The author of The Chronicles of Narnia, C.S. Lewis, while looking through a Latin atlas found a place in Italy called Narnia (the Latin name of the town of Narni used in Roman times) and used this name for his fictional Narnia. C.S. Lewis never actually visited Narni which I found surprising after spending just a short time there because Narni is a feast for the imagination! It’s an amazing medieval hilltop town full of small lanes, hidden doorways and even a 8th century church hidden underground and forgotten until just 30 years ago.
For Narni, perched 240 meters high on a cliff, time seems to have stood still. With views over the Abbey of San Cassiano nested in the valley of where the river Nera runs through is largely unchanged. Wandering the lanes walled with 14th century stone buildings allow you to picture what Narni might have been like 100’s of years ago.
If you are lucky enough to be in Narni during the medieval festival Corsa all’Anello (the first 2 weeks of May with a huge party the last Sunday) it will be even easier to feel as if you are lost in time. The town’s people dress in medieval clothes perform displays of archery, dance, drum and trumpet processions and the main event, the Race of the Rings, all recreating the atmosphere of the 14th century.
Narni might be high on a hilltop with great views, but there is also Narni Sotterranea – an underground Narni something not to be missed. Narni Sotterranea is a great place to explore, only discovered recently (30 years ago) after being long forgotten hidden under convent and church of San Domenico. It is still being excavated with more being learned and uncovered.
The entrance looks surprisingly average just a door in a wall but once through this door you will find yourself in a series of rooms and passageways. The first is an 8th century church with a vaulted roof which even after all theses years still has it’s colourful alfrescos painted so long ago. In the room next to the chapel there is a Roman cistern with a display showing tools of the trade used to build the Narnia of Roman times. This part of underground Narni is surprisingly spacious and dry, and though not cold, on a hot day would make for a nice break from the Italian sun. However if you are claustrophobic the next section is not the place for you.
This area is where those accused of heresy were held, and questioned/tortured during the Inquisition tribunals. A dedicated research team has found evidence from various archives (including the Vatican and Dublin’s Trinity Collage) confirming the connection to these rooms and the Inquisition. The first room you find yourself in is the area used for the tribunals. It’s hard to stop yourself from thinking of the horrors that went on in such a room, windowless with thick walls soundproofing the screams of pain.

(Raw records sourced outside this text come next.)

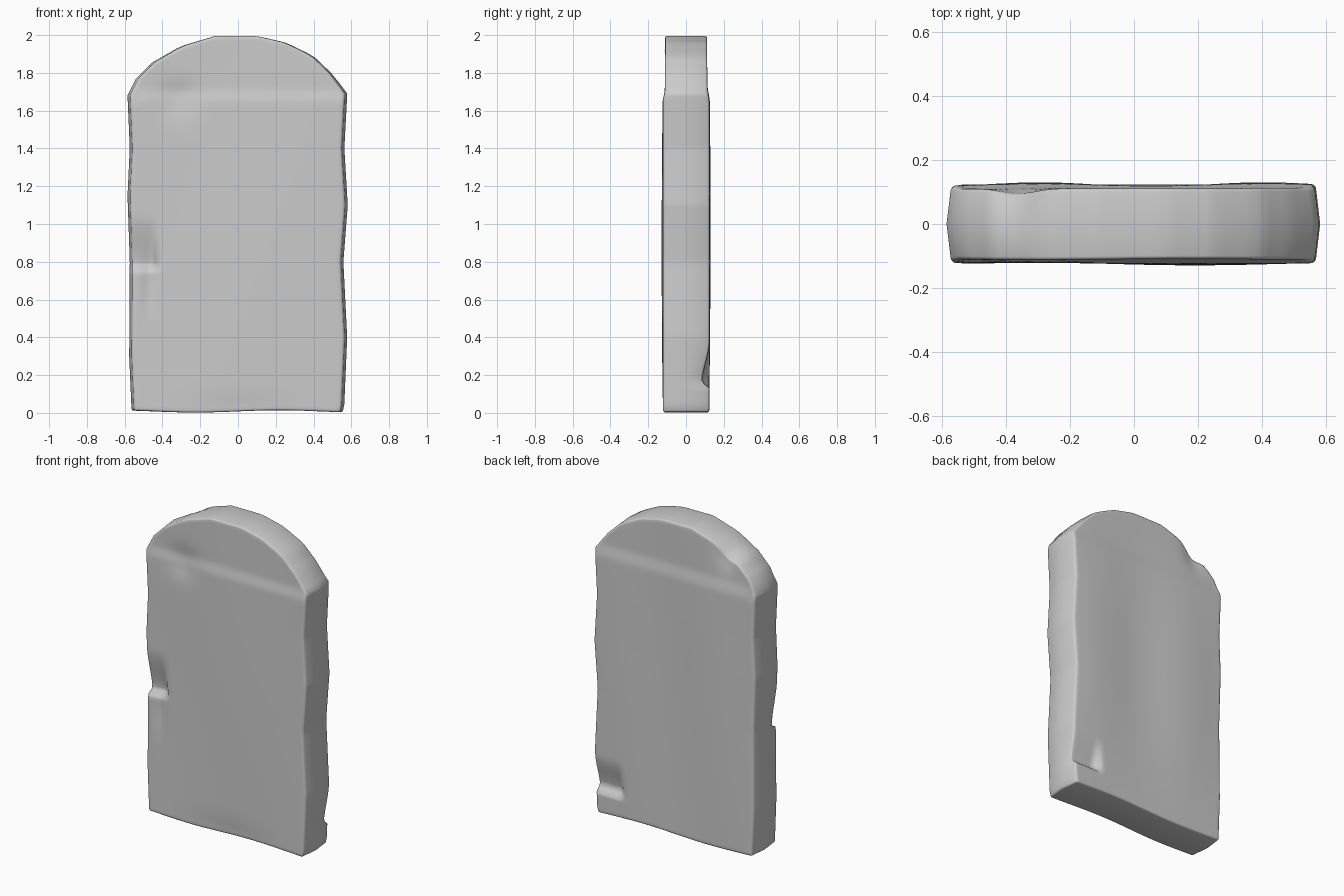
import bpy, bmesh
from math import exp, sin, radians

if "Cube" in bpy.data.objects:
    bpy.data.objects.remove(bpy.data.objects["Cube"])

HALF_W, HALF_D = 0.56, 0.12
ARCH = [(-0.56, 1.68), (-0.53, 1.76), (-0.44, 1.855), (-0.30, 1.94), (-0.12, 1.995),
        (0.10, 1.995), (0.25, 1.96), (0.39, 1.89), (0.49, 1.79), (0.56, 1.69)]
RIGHT = [(0, -0.015), (0.05, -0.005), (0.4, 0.01), (0.8, -0.01), (1.1, 0.013), (1.4, -0.005), (1.68, 0.01), (2, 0)]
LEFT = [(0, -0.005), (0.3, 0.008), (0.8, 0.005), (1.15, 0.017), (1.4, 0.005), (1.68, 0.017), (2, 0)]


def interp(table, v):
    for (a, fa), (b, fb) in zip(table, table[1:]):
        if v <= b:
            return fa + (fb - fa) * max(0, (v - a) / (b - a))
    return table[-1][1]


def bump(x, z, cx, cz, rx, rz):
    return exp(-((x - cx) / rx) ** 2 - ((z - cz) / rz) ** 2)


def ramp(v, a, b):
    t = min(1, max(0, (v - a) / (b - a)))
    return t * t * (3 - 2 * t)


def chip(z, step, top):
    """Sharp ledge at step, fading out upward to top."""
    return ramp(z, step - 0.015, step + 0.015) * (1 - ramp(z, step, top))


# Arched slab: mapped grid, extruded to thickness
bm = bmesh.new()
bmesh.ops.create_grid(bm, x_segments=28, y_segments=48, size=1)
for v in bm.verts:
    x, t = v.co.x * HALF_W, v.co.y + 1
    top = interp(ARCH, x)
    z = t if t < 1 else 1 + (t - 1) * (top - 1)
    v.co = (x, -HALF_D, 0.008 + z * 0.996)
ext = bmesh.ops.extrude_face_region(bm, geom=bm.faces[:], use_keep_orig=True)
for v in ext["geom"]:
    if isinstance(v, bmesh.types.BMVert):
        v.co.y = HALF_D
bmesh.ops.recalc_face_normals(bm, faces=bm.faces[:])

# Worn, rounded rim
rim = [e for e in bm.edges if len(e.link_faces) == 2 and e.calc_face_angle() > radians(50)]
bmesh.ops.bevel(bm, geom=rim, offset=0.026, offset_type='OFFSET', segments=3,
                profile=0.5, affect='EDGES', clamp_overlap=True)
bmesh.ops.subdivide_edges(bm, edges=bm.edges[:], cuts=1, use_grid_fill=True)

# Weathering: wavy sides, uneven faces, chips and dents
for v in bm.verts:
    x, y, z = v.co
    w = min(1, abs(y) / HALF_D)
    side = interp(RIGHT if x > 0 else LEFT, z)
    bulge = 0.008 * (1 - 2 * w * w)
    v.co.x += (side + bulge) * x / HALF_W
    if y < 0:
        d = 0.006 * sin(5 * x + 0.6) * sin(1.8 * z) + 0.003
        d -= 0.012 * ramp(z, 1.64, 1.72)
        d -= 0.018 * bump(x, z, -0.31, 1.66, 0.10, 0.09)
        d -= 0.045 * chip(z, 0.765, 1.06) * (1 - ramp(x, -0.46, -0.41))
        d -= 0.012 * bump(x, z, -0.47, 0.68, 0.03, 0.15)
        d -= 0.008 * bump(x, z, 0.0, 0.02, 0.25, 0.08)
    else:
        d = 0.007 * sin(9 * x + 4.2) * sin(1.6 * z) + 0.003
        d -= 0.012 * ramp(z, 1.64, 1.74)
        d -= 0.04 * chip(z, 0.15, 0.38) * ramp(x, 0.35, 0.40)
        d -= 0.018 * bump(x, z, -0.37, 1.92, 0.08, 0.12)
        v.co.z -= 0.04 * w * bump(x, z, -0.37, 1.92, 0.07, 0.12)
    v.co.y += (w if y > 0 else -w) * d
    v.co.z += 0.006 * sin(7 * x) * (1 - ramp(z, 0, 0.12))

mesh = bpy.data.meshes.new("arched_stone_slab")
bm.to_mesh(mesh)
bm.free()
slab = bpy.data.objects.new("arched_stone_slab", mesh)
bpy.context.collection.objects.link(slab)
for p in mesh.polygons:
    p.use_smooth = True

The room has a small door on one wall. If you squeeze through this door you will be inside the compact cell where there are mysterious drawings of symbols and writing covering almost all of the walls. The research team learned that one of the prisoners was a Freemason solider, making this room all the more fascinating. The meaning of some the writing has been translated however there is still work to do to decode and uncover the meaning of the rest.
The town of Narni being just off the usual tourist trail is very welcoming and hospitable to visitors happy to show off their beautiful town. On my visit our group of about 200 travel bloggers and journalists had lunch cooked and served for us by the town, and what a delicious meal it was.
Narni, which is the geographical centre of Italy located in the region of Umbria, just one hour by train from Rome making it a great escape from the crowds and noise of Rome. It’s a magical place that will linger in your mind for years to come.